EXTRACTED MATERIAL:
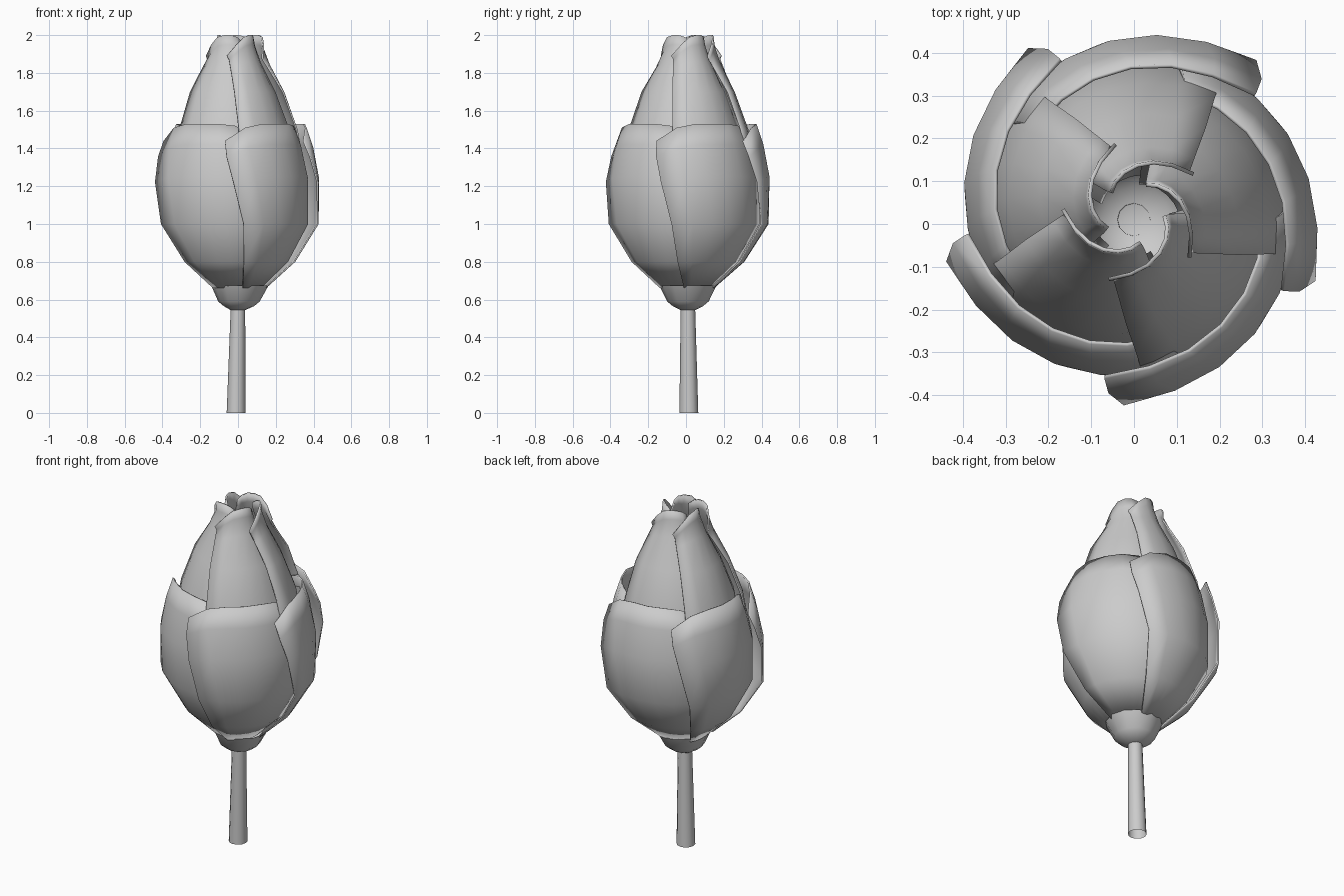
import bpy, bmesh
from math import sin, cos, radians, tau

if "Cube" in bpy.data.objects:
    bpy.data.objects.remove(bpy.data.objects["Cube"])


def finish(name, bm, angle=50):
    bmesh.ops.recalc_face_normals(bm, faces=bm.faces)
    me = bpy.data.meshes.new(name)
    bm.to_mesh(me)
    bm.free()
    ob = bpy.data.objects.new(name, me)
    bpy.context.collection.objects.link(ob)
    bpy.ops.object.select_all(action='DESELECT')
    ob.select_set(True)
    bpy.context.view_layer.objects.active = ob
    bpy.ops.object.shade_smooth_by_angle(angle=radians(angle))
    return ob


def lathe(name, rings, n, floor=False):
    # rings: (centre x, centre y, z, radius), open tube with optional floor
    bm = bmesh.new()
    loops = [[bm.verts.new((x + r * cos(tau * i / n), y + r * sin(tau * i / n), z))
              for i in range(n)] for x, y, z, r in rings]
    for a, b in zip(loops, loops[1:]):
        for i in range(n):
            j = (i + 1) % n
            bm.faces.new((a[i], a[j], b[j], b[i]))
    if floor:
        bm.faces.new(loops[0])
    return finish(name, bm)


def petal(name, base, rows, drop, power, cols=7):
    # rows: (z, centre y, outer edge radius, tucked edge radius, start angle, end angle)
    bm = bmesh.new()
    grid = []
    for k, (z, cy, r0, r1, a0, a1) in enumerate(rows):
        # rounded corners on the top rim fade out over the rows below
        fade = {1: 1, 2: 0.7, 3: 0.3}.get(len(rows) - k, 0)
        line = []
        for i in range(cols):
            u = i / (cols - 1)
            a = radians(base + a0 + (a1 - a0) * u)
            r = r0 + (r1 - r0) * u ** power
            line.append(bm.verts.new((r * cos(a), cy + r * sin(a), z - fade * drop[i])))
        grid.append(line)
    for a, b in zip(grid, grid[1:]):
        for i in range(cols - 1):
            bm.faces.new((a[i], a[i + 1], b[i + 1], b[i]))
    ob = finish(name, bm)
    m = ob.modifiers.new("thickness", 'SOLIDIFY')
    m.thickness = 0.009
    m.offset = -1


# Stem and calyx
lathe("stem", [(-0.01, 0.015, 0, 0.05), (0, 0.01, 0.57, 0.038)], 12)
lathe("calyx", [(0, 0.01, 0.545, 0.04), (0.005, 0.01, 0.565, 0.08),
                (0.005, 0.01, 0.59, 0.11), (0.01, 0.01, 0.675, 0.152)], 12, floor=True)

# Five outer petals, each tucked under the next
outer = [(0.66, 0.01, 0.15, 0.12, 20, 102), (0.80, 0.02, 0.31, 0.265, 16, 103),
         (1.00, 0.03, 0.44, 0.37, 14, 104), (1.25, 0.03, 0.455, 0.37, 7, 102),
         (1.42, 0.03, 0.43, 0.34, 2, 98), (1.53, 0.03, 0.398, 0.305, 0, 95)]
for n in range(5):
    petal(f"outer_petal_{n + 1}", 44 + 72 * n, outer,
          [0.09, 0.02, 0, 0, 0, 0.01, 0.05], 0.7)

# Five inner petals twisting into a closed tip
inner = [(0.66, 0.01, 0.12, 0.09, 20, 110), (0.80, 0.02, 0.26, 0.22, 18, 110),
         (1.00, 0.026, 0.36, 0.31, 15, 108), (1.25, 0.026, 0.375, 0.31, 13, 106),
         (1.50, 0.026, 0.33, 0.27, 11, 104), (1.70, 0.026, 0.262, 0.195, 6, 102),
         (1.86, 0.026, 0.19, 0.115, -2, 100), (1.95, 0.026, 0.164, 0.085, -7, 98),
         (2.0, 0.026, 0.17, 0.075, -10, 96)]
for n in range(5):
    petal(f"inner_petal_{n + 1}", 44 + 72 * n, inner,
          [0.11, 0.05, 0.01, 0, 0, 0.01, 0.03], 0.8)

TASK TO COMPLETE: Give the number of lines in the data above that contain the word "True", with no accompanying text.

REPLY: 2